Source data

....

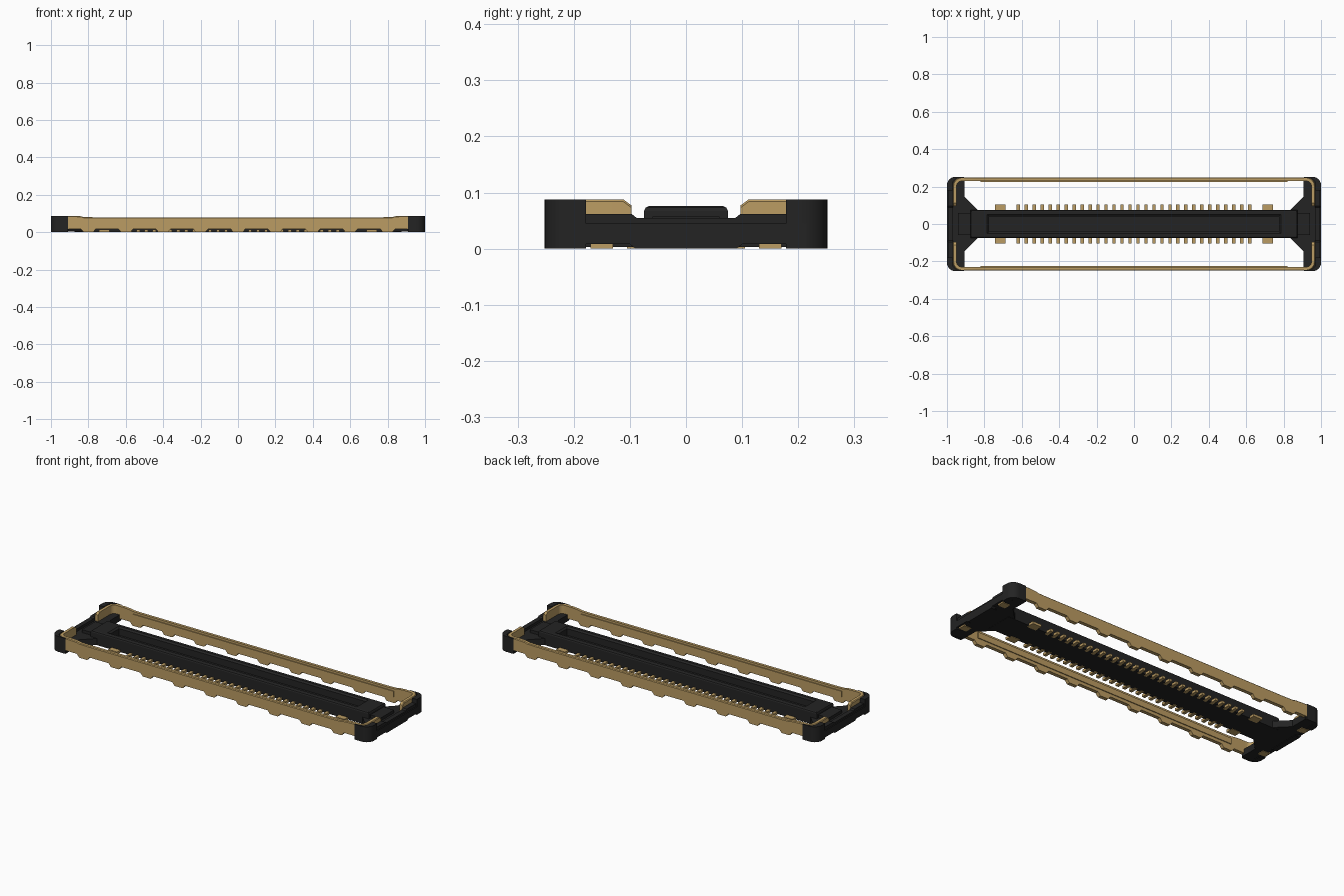
import bpy, bmesh, math

if "Cube" in bpy.data.objects:
    bpy.data.objects.remove(bpy.data.objects["Cube"])

def material(name, rgb):
    m = bpy.data.materials.new(name)
    m.diffuse_color = (*rgb, 1)
    m.use_nodes = True
    m.node_tree.nodes["Principled BSDF"].inputs["Base Color"].default_value = m.diffuse_color
    return m

GOLD = material("gold plating", (0.50, 0.335, 0.125))
BLACK = material("black plastic", (0.017, 0.017, 0.017))

def finish(bm, name, mat, mirror=(True, True), smooth=False):
    """Turn a bmesh into an object, mirrored across the centre planes."""
    bmesh.ops.recalc_face_normals(bm, faces=bm.faces)
    me = bpy.data.meshes.new(name)
    bm.to_mesh(me)
    bm.free()
    me.materials.append(mat)
    ob = bpy.data.objects.new(name, me)
    bpy.context.collection.objects.link(ob)
    if any(mirror):
        mod = ob.modifiers.new("mirror", 'MIRROR')
        mod.use_axis = (mirror[0], mirror[1], False)
        mod.merge_threshold = 0.0005
    if smooth:
        bpy.ops.object.select_all(action='DESELECT')
        ob.select_set(True)
        bpy.context.view_layer.objects.active = ob
        bpy.ops.object.shade_smooth_by_angle(angle=math.radians(35))
    return ob

def loft(bm, rings, cap_start=True, cap_end=True):
    rows = [[bm.verts.new(p) for p in r] for r in rings]
    n = len(rows[0])
    for a, b in zip(rows, rows[1:]):
        for i in range(n):
            j = (i + 1) % n
            bm.faces.new((a[i], a[j], b[j], b[i]))
    if cap_start:
        bm.faces.new(rows[0][::-1])
    if cap_end:
        bm.faces.new(rows[-1])

def prism_z(bm, pts, z0, z1):
    loft(bm, [[(x, y, z) for x, y in pts] for z in (z0, z1)])

def prism_x(bm, pts, x0, x1):
    loft(bm, [[(x, y, z) for y, z in pts] for x in (x0, x1)])

def box(bm, x0, x1, y0, y1, z0, z1):
    prism_z(bm, [(x0, y0), (x1, y0), (x1, y1), (x0, y1)], z0, z1)

def arc(cx, cy, r, a0, a1, n=8):
    return [(cx + r * math.cos(math.radians(a0 + (a1 - a0) * i / n)),
             cy + r * math.sin(math.radians(a0 + (a1 - a0) * i / n))) for i in range(n + 1)]

# Gold shield: a bent strip with solder feet, one quarter modelled and mirrored
T, Y, X = 0.020, 0.239, 0.958
side = [(0, 0.0), (0.025, 0.0), (0.04, 0.018)]
for c in (0.2, 0.4, 0.6, 0.8):
    side += [(c - 0.04, 0.018), (c - 0.025, 0.0), (c + 0.025, 0.0), (c + 0.04, 0.018)]
    if c == 0.6:
        side += [(0.7, 0.018)]
side += [(0.88, 0.018), (0.91, 0.018)]

def top_height(x):
    return 0.08 + 0.008 * min(1, max(0, (x - 0.82) / 0.03))

stations = [(x, Y, zb, top_height(x), 90) for x, zb in side]
for i in range(9):
    a = 90 - 90 * i / 8
    r = 0.035
    stations.append((X - r + r * math.cos(math.radians(a)),
                     Y - r + r * math.sin(math.radians(a)), 0.018, 0.088, a))
stations += [(X, 0.112, 0.03, 0.088, 0), (X, 0.097, 0.03, 0.077, 0)]
rings = []
for x, y, zb, zt, a in stations:
    dx, dy = math.cos(math.radians(a)) * T / 2, math.sin(math.radians(a)) * T / 2
    rings.append([(x - dx, y - dy, zb), (x + dx, y + dy, zb), (x + dx, y + dy, zt - 0.004),
                  (x + dx * .6, y + dy * .6, zt), (x - dx, y - dy, zt)])
bm = bmesh.new()
loft(bm, rings, cap_start=False)
finish(bm, "shield_frame", GOLD, smooth=True)

# Raised contact strip along the inside of the shield
bm = bmesh.new()
box(bm, -0.82, 0.82, 0.224, 0.231, 0.035, 0.068)
finish(bm, "shield_inner_strip", GOLD, (False, True))

# Shield tabs under the end blocks
bm = bmesh.new()
box(bm, 0.945, 0.99, 0.13, 0.17, 0.0, 0.008)
finish(bm, "shield_tab", GOLD)

# Rounded corner posts wrapped around the shield
bm = bmesh.new()
outline = ([(1.0, 0.178)] + arc(0.955, 0.207, 0.045, 0, 90) + [(0.91, 0.252), (0.91, 0.243)]
           + arc(0.94, 0.213, 0.03, 90, 0, 5) + [(0.97, 0.178)])
prism_z(bm, outline, 0.0, 0.0875)
finish(bm, "corner_post", BLACK, smooth=True)

# End floor with struts running to the housing
bm = bmesh.new()
prism_z(bm, [(0.83, -0.07), (0.905, -0.145), (0.905, -0.243), (0.96, -0.243), (0.98, -0.225),
             (0.98, 0.225), (0.96, 0.243), (0.905, 0.243), (0.905, 0.145), (0.83, 0.07)], 0.003, 0.04)
box(bm, 0.86, 0.94, -0.06, 0.06, 0.003, 0.057)
finish(bm, "end_floor", BLACK, (True, False))

# Outer end wall: notched lower part and slightly recessed top
bm = bmesh.new()
half = [(0.09, 0.0), (0.1, 0.008), (0.19, 0.008), (0.2, 0.0), (0.215, 0.0), (0.215, 0.045)]
prism_x(bm, half + [(-y, z) for y, z in half[::-1]], 0.968, 1.0)
half = [(0.18, 0.04), (0.18, 0.062), (0.097, 0.062), (0.088, 0.055)]
prism_x(bm, half + [(-y, z) for y, z in half[::-1]], 0.968, 0.994)
finish(bm, "end_wall", BLACK, (True, False))

# Central housing with a long pocket
bm = bmesh.new()
levels = [(0.875, 0.075, 0.002), (0.875, 0.075, 0.067), (0.872, 0.072, 0.073), (0.866, 0.066, 0.076),
          (0.785, 0.050, 0.076), (0.775, 0.040, 0.068), (0.775, 0.040, 0.03)]
loft(bm, [[(-x, -y, z), (x, -y, z), (x, y, z), (-x, y, z)] for x, y, z in levels])
finish(bm, "housing", BLACK, (False, False))

# Contact pins: thirty narrow ones and a wide one at each end of the row
bm = bmesh.new()
pins = [((i - 14.5) * 0.0427, 0.009) for i in range(30)] + [(-0.715, 0.028), (0.715, 0.028)]
for x, w in pins:
    box(bm, x - w, x + w, 0.06, 0.105, 0.0, 0.014)
finish(bm, "contact_pins", GOLD, (False, True))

....

With the line that contains "(0.775, 0.040, 0.03)]" as the start, output every line through the end of the entries exactly. Add no other lines.

          (0.785, 0.050, 0.076), (0.775, 0.040, 0.068), (0.775, 0.040, 0.03)]
loft(bm, [[(-x, -y, z), (x, -y, z), (x, y, z), (-x, y, z)] for x, y, z in levels])
finish(bm, "housing", BLACK, (False, False))

# Contact pins: thirty narrow ones and a wide one at each end of the row
bm = bmesh.new()
pins = [((i - 14.5) * 0.0427, 0.009) for i in range(30)] + [(-0.715, 0.028), (0.715, 0.028)]
for x, w in pins:
    box(bm, x - w, x + w, 0.06, 0.105, 0.0, 0.014)
finish(bm, "contact_pins", GOLD, (False, True))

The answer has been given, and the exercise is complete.